Innovative Learning Week: doing a Kaggle Competition

Author: Marc Sabate
Posted: 3 Mar 2016 | 15:31

The week of the 15-19 February an Innovative Learning Week event was held at the University of Edinburgh, where students and staff are invited to collaborate and explore their teaching and learning experience respectively in a new and creative way. EPCC organized a three-day event for its HPC and data science MSc students that consisted in participating in a Kaggle competition.

Kaggle is a platform built with the goal of forming a home and building a community of data scientists.  It is a perfect site for companies that still do not have access to Machine Learning predictive power, or have an unsolved problem but loads of data to solve it, to upload their data, their goals, and offer a non-negligible prize to motivate talented data scientists around the world to work on their problems. The prize could be a cash prize or you could win an interview with an employer such as Facebook or AirBnB. An overview of the process is shown schematically in the diagram below.  

During the Innovative Week, three EPCC staff and seven master students tackled the Home Depot competition. Home Depot is an American retailer of home improvement and construction products and services whose web page has a search engine, that returns several results after a search is made. For this competition, Home Depot asked Kagglers to develop a model that would accurately predict the relevance of these search results. Search relevancy is a proxy for how quickly customers reach the desired products. The quicker a customer reaches the right product, the quicker a purchase is more likely to be done. The outcome of this is a happy customer and a happy retailer – a win-win result. Of course, this can only be achieved if the search engine is able to provide relevant results.

The data provided contained several thousands of products and real customer search terms obtained from Home Depot’s website. To create a relevance score, which measures the relevance between search and product results pairs, Home Depot manually rated a few thousand search/product pairs.
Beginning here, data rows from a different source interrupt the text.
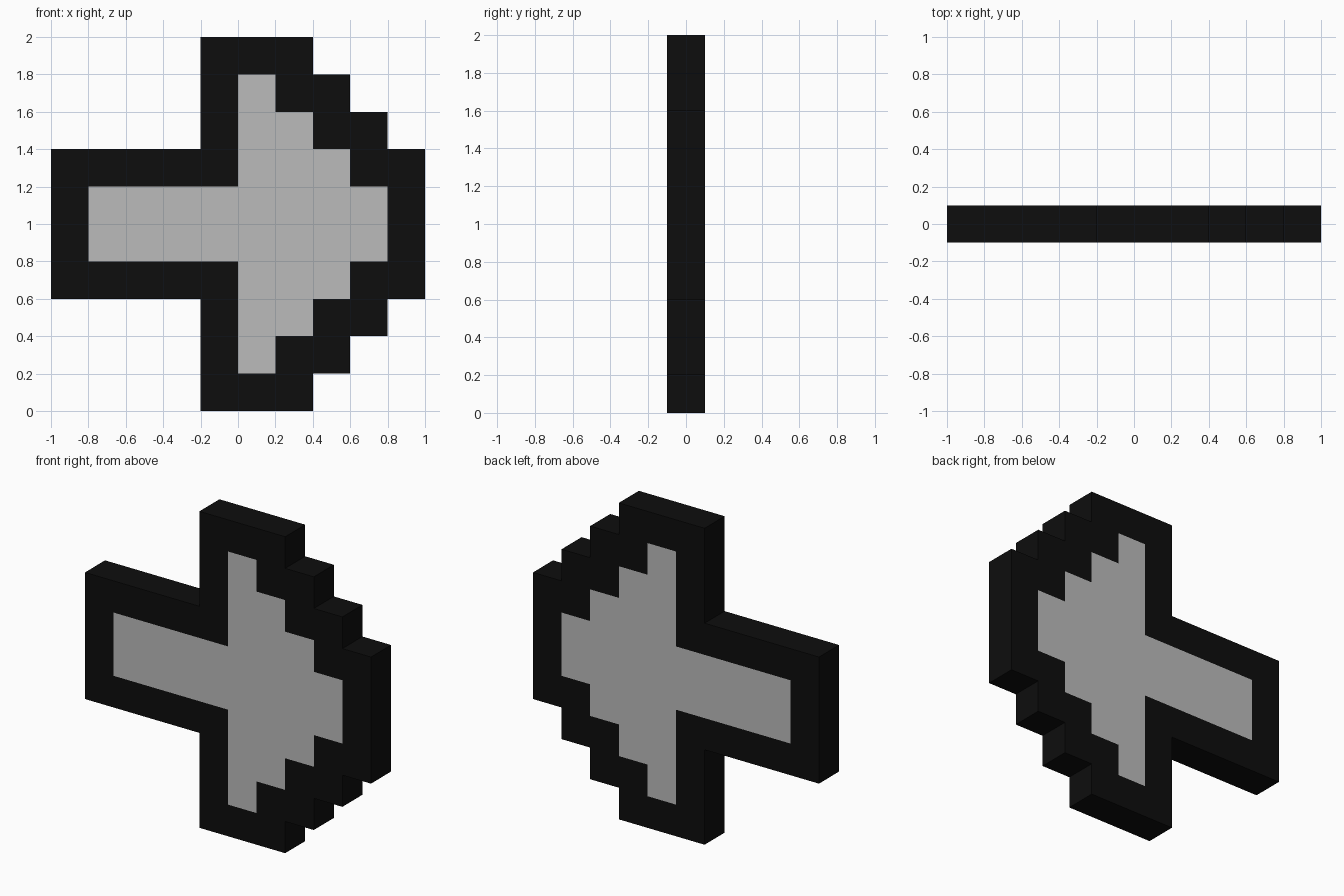
import bpy, bmesh

if "Cube" in bpy.data.objects:
    bpy.data.objects.remove(bpy.data.objects["Cube"])

S, T = 0.2, 0.1   # cell size, half thickness


def material(name, value):
    m = bpy.data.materials.new(name)
    m.diffuse_color = (value, value, value, 1)
    m.use_nodes = True
    m.node_tree.nodes["Principled BSDF"].inputs["Base Color"].default_value = m.diffuse_color
    return m


# Pixel spans per row, top to middle, in cells; mirrored to the lower half
OUTER = [(4, 7), (4, 8), (4, 9), (0, 10), (0, 10)]
INNER = [(0, 0), (5, 6), (5, 7), (5, 8), (1, 9)]
outer, inner = OUTER + OUTER[::-1], INNER + INNER[::-1]

# Front sheet of square cells, pale inside and black around
bm = bmesh.new()
grid = {}


def vert(i, k):
    if (i, k) not in grid:
        grid[i, k] = bm.verts.new((-1 + i * S, -T, 2 - k * S))
    return grid[i, k]


for k in range(10):
    for i in range(*outer[k]):
        f = bm.faces.new([vert(i, k + 1), vert(i + 1, k + 1), vert(i + 1, k), vert(i, k)])
        f.material_index = int(inner[k][0] <= i < inner[k][1])

# Thicken to a slab: copy the sheet to the back and wall the border
front = bm.faces[:]
border = [e for e in bm.edges if e.is_boundary]
back = {v: bm.verts.new((v.co.x, T, v.co.z)) for v in bm.verts[:]}
for f in front:
    g = bm.faces.new([back[v] for v in reversed(f.verts)])
    g.material_index = f.material_index
for e in border:
    a, b = e.verts
    bm.faces.new([a, b, back[b], back[a]])

# Merge flat cells of the same colour
bmesh.ops.recalc_face_normals(bm, faces=bm.faces[:])
bmesh.ops.dissolve_limit(bm, angle_limit=0.01, verts=bm.verts[:], edges=bm.edges[:],
                         delimit={'MATERIAL'})

mesh = bpy.data.meshes.new("pixel_arrow")
bm.to_mesh(mesh)
bm.free()
mesh.materials.append(material("black outline", 0.004))
mesh.materials.append(material("light grey fill", 0.5))
bpy.context.collection.objects.link(bpy.data.objects.new("pixel_arrow", mesh))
The training data set provided contained for each search/product result pair the search text, the title of the product, the description of the product, and the manually created relevance score ranging between 1 (not relevant) to 3 (highly relevant). Home Depot was interested in the development of a model that would predict this relevance score for those search/product pairs that had not been manually rated. Additional tables provided more attributes of the Home Depot products, such as colour, material, brand, product measures, etc.

This competition offered interesting challenges for the students, the most important of them being the fact that we had real-world data in our hands to play with. The students formed into teams of 2 or 3 people, and they used either R or Python (students were free to choose their tool) to explore the data, clean the text fields and do the appropriate joins and aggregations to get the first insights of what the data could model and thus used to predict an outcome.

At this point, the real challenge was to create numeric/categorical/boolean predictive features from the raw text fields. We discussed what features we could extract in terms of what we had learned from the data, and each team generated a couple of the discussed features. After generating these, the final training set contained features related to the material, the colour, the brand, the percentage of common words in the search term and the product title/description returned by the search engine and the presence of some relevant words previously identified in both the search term and the product title/description.  

Finally, since the value to predict was a numeric score between 1 and 3, we decided to train a Random Forest on our generated training set.

In order to evaluate the participants’ models, Kaggle provides a test data set without the relevance score, although Kaggle knows the relevance score for the search/products pairs in this test set. When a team submits the predicted relevant scores for the records in the test set, Kaggle evaluates the model using a performance metric. In this competition, the evaluation metric was the Root Mean Squared Error.

After submitting our results we obtained a Root Mean Squared Error of 0.50296. Not bad for our first attempt. A lot of improvement still could be done in our model, but we ran out of time. The final result of these three days was a fun experience where the students were encouraged to apply their originality and the learned Machine Learning techniques on a real-world problem.